-- TASK MATERIAL follows --
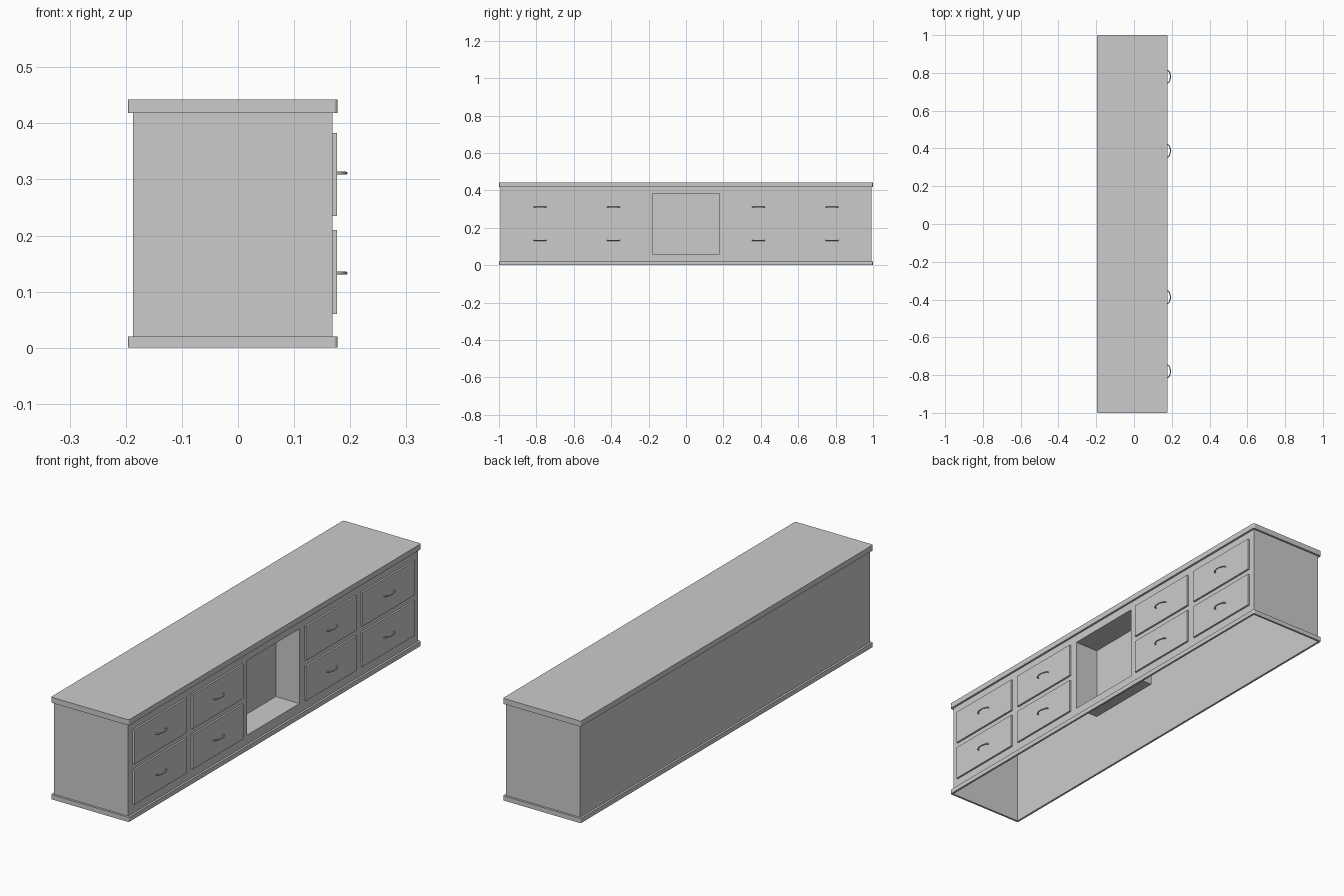
import bpy, bmesh, math

if "Cube" in bpy.data.objects:
    bpy.data.objects.remove(bpy.data.objects["Cube"])

XB, XF, YB = -0.187, 0.168, 0.991      # carcass back, front, half length
Z0, Z1 = 0.02, 0.418                   # carcass bottom, top


def add_mesh(name, bm):
    bmesh.ops.remove_doubles(bm, verts=bm.verts, dist=1e-6)
    me = bpy.data.meshes.new(name)
    bm.to_mesh(me)
    bm.free()
    ob = bpy.data.objects.new(name, me)
    bpy.context.collection.objects.link(ob)
    return ob


def quad(bm, *pts):
    return bm.faces.new([bm.verts.new(p) for p in pts])


def outline(x0, x1, y, r, n=4):
    """Rounded rectangle in plan, counter-clockwise."""
    pts = []
    for k, (cx, cy) in enumerate([(x1 - r, y - r), (x0 + r, y - r),
                                  (x0 + r, r - y), (x1 - r, r - y)]):
        for i in range(n + 1):
            a = math.pi / 2 * (k + i / n)
            pts.append((cx + r * math.cos(a), cy + r * math.sin(a)))
    return pts


def box(name, x0, x1, y0, y1, z0, z1):
    bm = bmesh.new()
    bmesh.ops.create_cube(bm, size=1)
    for v in bm.verts:
        v.co = ((x0 + x1) / 2 + v.co.x * (x1 - x0),
                (y0 + y1) / 2 + v.co.y * (y1 - y0),
                (z0 + z1) / 2 + v.co.z * (z1 - z0))
    return add_mesh(name, bm)


# Top slab with softly rounded corners
bm = bmesh.new()
base = bm.faces.new([bm.verts.new((x, y, Z1)) for x, y in outline(-0.196, 0.177, 1.0, 0.006)])
ext = bmesh.ops.extrude_face_region(bm, geom=[base])
for v in ext["geom"]:
    if isinstance(v, bmesh.types.BMVert):
        v.co.z = 0.442
bm.faces.new(list(reversed(base.verts))) if not base.is_valid else None
bmesh.ops.recalc_face_normals(bm, faces=bm.faces)
add_mesh("top_slab", bm)

# Plinth: a frame around the open underside
bm = bmesh.new()
outer = outline(-0.196, 0.177, 1.0, 0.006)
inner = outline(XB, XF, YB, 0.0005)
section = [(outer, 0), (outer, Z0), (inner, Z0), (inner, 0)]
for s in range(4):
    (a, za), (b, zb) = section[s], section[(s + 1) % 4]
    for i in range(len(a)):
        j = (i + 1) % len(a)
        quad(bm, (*a[i], za), (*a[j], za), (*b[j], zb), (*b[i], zb))
bmesh.ops.remove_doubles(bm, verts=bm.verts, dist=1e-6)
bmesh.ops.recalc_face_normals(bm, faces=bm.faces)
add_mesh("plinth_frame", bm)

# Carcass: thin shell, front pierced by the open niche
bm = bmesh.new()
quad(bm, (XB, YB, Z0), (XB, -YB, Z0), (XB, -YB, Z1), (XB, YB, Z1))
quad(bm, (XB, -YB, Z0), (XF, -YB, Z0), (XF, -YB, Z1), (XB, -YB, Z1))
quad(bm, (XF, YB, Z0), (XB, YB, Z0), (XB, YB, Z1), (XF, YB, Z1))
ys, zs = [-YB, -0.18, 0.18, YB], [Z0, 0.06, 0.383, Z1]
for i in range(3):
    for j in range(3):
        f = quad(bm, (XF, ys[i], zs[j]), (XF, ys[i + 1], zs[j]),
                 (XF, ys[i + 1], zs[j + 1]), (XF, ys[i], zs[j + 1]))
        if i == j == 1:
            niche = f
bmesh.ops.remove_doubles(bm, verts=bm.verts, dist=1e-6)
ext = bmesh.ops.extrude_discrete_faces(bm, faces=[niche])
for v in ext["faces"][0].verts:
    v.co.x -= 0.113
add_mesh("carcass", bm)

# Handle: a bowed pull swept along a half ellipse
cu = bpy.data.curves.new("handle", "CURVE")
cu.dimensions = "3D"
cu.bevel_depth = 0.0027
cu.bevel_resolution = 2
cu.use_fill_caps = True
sp = cu.splines.new("POLY")
N = 14
sp.points.add(N)
for i, p in enumerate(sp.points):
    a = math.pi * i / N
    p.co = (0.174 + 0.0185 * math.sin(a) ** 0.8, -0.033 * math.cos(a), 0, 1)
tmp = bpy.data.objects.new("handle_path", cu)
bpy.context.collection.objects.link(tmp)
bpy.context.view_layer.update()
handle_mesh = bpy.data.meshes.new_from_object(
    tmp.evaluated_get(bpy.context.evaluated_depsgraph_get()))
bpy.data.objects.remove(tmp)
for p in handle_mesh.polygons:
    p.use_smooth = len(p.vertices) == 4

# Drawer fronts with handles, two rows of four
for row, (z0, z1, zh) in {"lower": (0.06, 0.21, 0.133), "upper": (0.235, 0.383, 0.311)}.items():
    for side in (-1, 1):
        for col, (a, b) in {"inner": (0.215, 0.56), "outer": (0.6, 0.96)}.items():
            tag = f"{row}_{col}_{'left' if side < 0 else 'right'}"
            y0, y1 = sorted((side * a, side * b))
            box("drawer_" + tag, XF - 0.001, 0.176, y0, y1, z0, z1)
            h = bpy.data.objects.new("handle_" + tag, handle_mesh)
            h.location = (0, (y0 + y1) / 2, zh)
            bpy.context.collection.objects.link(h)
-- TASK MATERIAL concluded --
THE TASK — How many of the lines above include the word "outline"? Respond with the number alone.

EXERCISE SOLUTION — 4